The literature based on narrative storylines that describe futures is rich going back to the first global studies of the 1970s (e.g. Kahn et al., 1976; Kahn and Weiner, 1967) and is also well represented in more recent literature (e.g. Peterson and Peterson, 1994; Gallopin et al., 1997; Raskin et al., 1998; Glenn and Gordon, 1997). Well known are the Shell scenarios that are principally based on narrative stories with illustrative quantification of salient driving forces and scenario outcomes (Wack, 1985a, 1985b; Schwartz, 1991; Shell, 2005).

Catastrophic futures feature prominently in the narrative scenarios literature. They typically involve large-scale environmental or economic collapse, extrapolating current unfavourable conditions and trends in many regions.[1] Many of these scenarios suggest that catastrophic developments may draw the world into a state of chaos within one or two decades. Greenhouse-gas emissions might be low in such scenarios because of low or negative economic growth, but seem unlikely to receive much attention in any case, in the light of more immediate problems.

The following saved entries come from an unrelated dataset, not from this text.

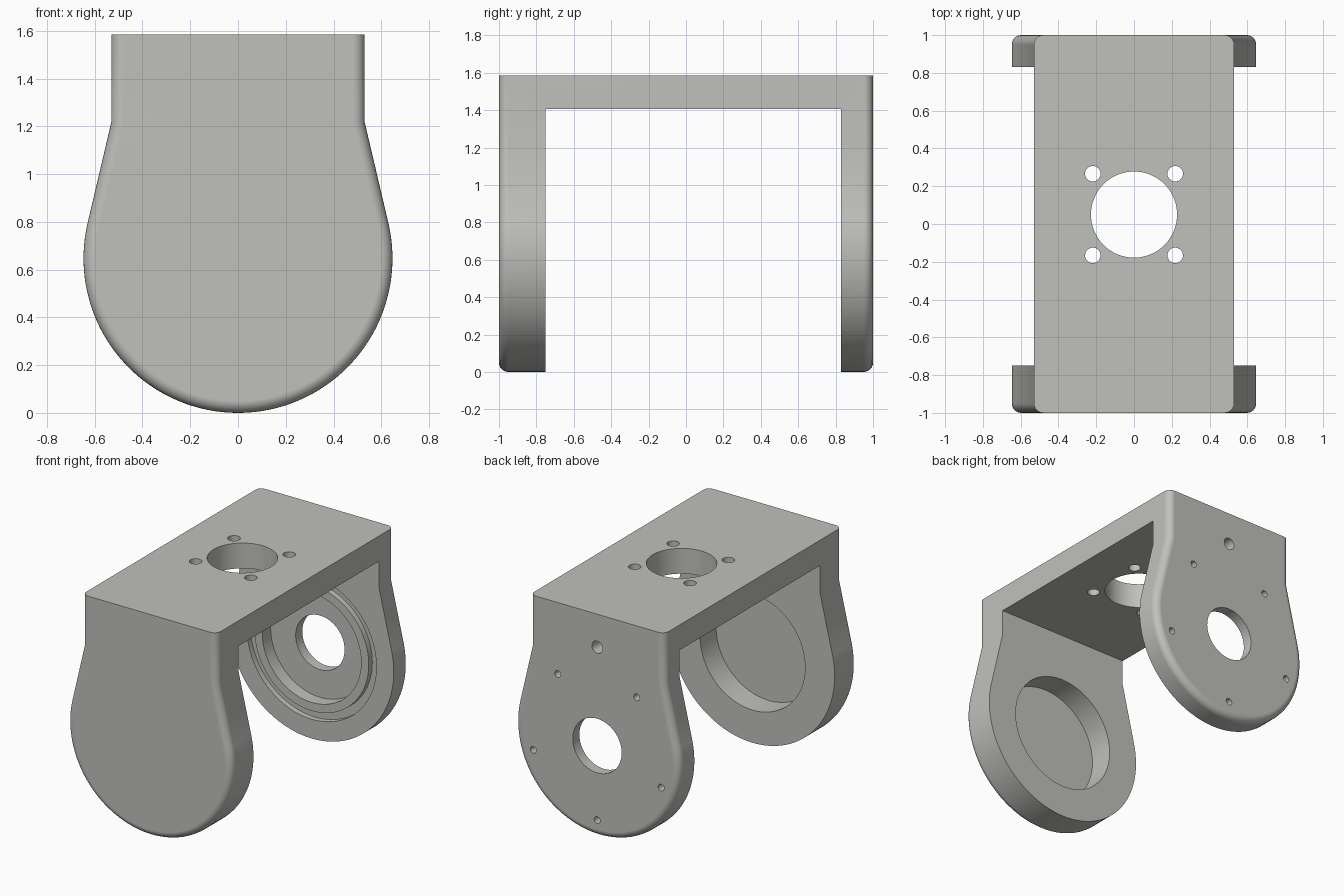
import bpy, bmesh, math
from mathutils import Matrix, Vector

if "Cube" in bpy.data.objects:
    bpy.data.objects.remove(bpy.data.objects["Cube"])

R, W, TOP, KNEE = 0.647, 0.53, 1.585, 1.22     # disc radius, half width, top, shoulder height
FILLET = 0.05
FRONT_IN, BACK_IN, UNDER = -0.75, 0.83, 1.405  # inner faces of the cheeks, underside of the bridge

grey = bpy.data.materials.new("light_grey")
grey.diffuse_color = (0.53, 0.53, 0.505, 1)
grey.use_nodes = True
grey.node_tree.nodes["Principled BSDF"].inputs["Base Color"].default_value = grey.diffuse_color


def make_object(name, bm):
    bmesh.ops.recalc_face_normals(bm, faces=bm.faces)
    mesh = bpy.data.meshes.new(name)
    bm.to_mesh(mesh)
    bm.free()
    obj = bpy.data.objects.new(name, mesh)
    bpy.context.collection.objects.link(obj)
    mesh.materials.append(grey)
    return obj


def outline(d):
    """Keyhole-shaped cheek outline, inset by d on all sides but the top."""
    theta = math.atan2(KNEE - R, W) - math.acos(R / math.hypot(W, KNEE - R))
    knee = R + (R - d - (W - d) * math.cos(theta)) / math.sin(theta)
    n = 72
    arc = [theta - i / n * (math.pi + 2 * theta) for i in range(n + 1)]
    pts = [(W - d, TOP), (W - d, knee)]
    pts += [((R - d) * math.cos(a), R + (R - d) * math.sin(a)) for a in arc]
    return pts + [(d - W, knee), (d - W, TOP)]


def cylinder(bm, centre, radius, lo, hi, axis="Y", segments=64):
    """Cylinder from lo to hi along the axis; centre is (x, z) or (x, y)."""
    mid = (lo + hi) / 2
    if axis == "Y":
        mat = Matrix.Translation((centre[0], mid, centre[1])) @ Matrix.Rotation(math.pi / 2, 4, "X")
    else:
        mat = Matrix.Translation((centre[0], centre[1], mid))
    bmesh.ops.create_cone(bm, cap_ends=True, segments=segments, radius1=radius, radius2=radius,
                          depth=hi - lo, matrix=mat)


# Bracket body: outline lofted from front to back with rounded outer edges
steps = 6
curve = [(FILLET * (1 - math.sin(a)), FILLET * (1 - math.cos(a)))
         for a in (i / steps * math.pi / 2 for i in range(steps + 1))]
sections = [(-1 + dy, d) for d, dy in curve] + [(1 - dy, d) for d, dy in reversed(curve)]
bm = bmesh.new()
rings = [[bm.verts.new((x, y, z)) for x, z in outline(d)] for y, d in sections]
for a, b in zip(rings, rings[1:]):
    for i in range(len(a)):
        j = (i + 1) % len(a)
        bm.faces.new((a[i], a[j], b[j], b[i]))
bm.faces.new(rings[0])
bm.faces.new(rings[-1])
body = make_object("bracket", bm)


def cut(name, bm):
    cutter = make_object(name, bm)
    cutter.hide_render = True
    mod = body.modifiers.new(name, "BOOLEAN")
    mod.operation = "DIFFERENCE"
    mod.solver = "EXACT"
    mod.object = cutter
    bpy.context.view_layer.objects.active = body
    bpy.ops.object.modifier_apply(modifier=name)
    bpy.data.objects.remove(cutter)


# Open space between the two cheeks
bm = bmesh.new()
bmesh.ops.create_cube(bm, size=1)
bmesh.ops.scale(bm, vec=(3, BACK_IN - FRONT_IN, 2), verts=bm.verts)
bmesh.ops.translate(bm, vec=Vector((0, (BACK_IN + FRONT_IN) / 2, UNDER - 1)), verts=bm.verts)
cut("gap_cutter", bm)

# Bridge: large hole and four screw holes
bm = bmesh.new()
cylinder(bm, (0, 0.05), 0.228, 1.2, 1.8, "Z")
for sx in (-1, 1):
    for sy in (-1, 1):
        cylinder(bm, (sx * 0.218, 0.05 + sy * 0.216), 0.041, 1.2, 1.8, "Z", 32)
cut("bridge_hole_cutter", bm)

# Front cheek: blind round pocket on the inside
bm = bmesh.new()
cylinder(bm, (0, R), 0.414, -0.93, -0.6, segments=96)
cut("front_pocket_cutter", bm)

# Back cheek: ring groove, stepped bore and shaft hole
bm = bmesh.new()
outer, inner = [], []
for i in range(96):
    a = i / 96 * 2 * math.pi
    c, s = math.cos(a), math.sin(a)
    for ring, r in ((outer, 0.51), (inner, 0.45)):
        ring.append([bm.verts.new((r * c, y, R + r * s)) for y in (0.75, 0.87)])
for i in range(96):
    j = (i + 1) % 96
    for ring in (outer, inner):
        bm.faces.new((ring[i][0], ring[j][0], ring[j][1], ring[i][1]))
    for k in (0, 1):
        bm.faces.new((outer[i][k], outer[j][k], inner[j][k], inner[i][k]))
cut("groove_cutter", bm)
for name, r, lo, hi in (("bore_cutter", 0.39, 0.7, 0.925), ("shaft_cutter", 0.193, 0.8, 1.2)):
    bm = bmesh.new()
    cylinder(bm, (0, R), r, lo, hi, segments=96)
    cut(name, bm)

# Back cheek: five small screw holes in a circle and one larger hole above
bm = bmesh.new()
for k in range(5):
    a = math.radians(-90 + 72 * k)
    cylinder(bm, (0.53 * math.cos(a), R + 0.53 * math.sin(a)), 0.024, 0.92, 1.2, segments=24)
cylinder(bm, (0, 1.35), 0.043, 0.7, 1.2, segments=32)
cut("screw_hole_cutter", bm)

# Smooth shading with crisp edges and flat main faces
bpy.ops.object.select_all(action="DESELECT")
body.select_set(True)
bpy.context.view_layer.objects.active = body
bpy.ops.object.shade_smooth_by_angle(angle=math.radians(25))
normals = body.modifiers.new("weighted_normals", "WEIGHTED_NORMAL")
normals.keep_sharp = True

This report does not analyze such futures, except where cases provide emissions pathways.

  1. ^  Prominent examples of such scenarios include the ‘Retrenchment’ (Kinsman, 1990), the ‘Dark Side of the Market World’ or ‘Change without Progress’ (Schwartz, 1991), the ‘Barbarization’ (Gallopin et al., 1997) and ‘A Passive Mean World’ (Glenn and Gordon, 1997).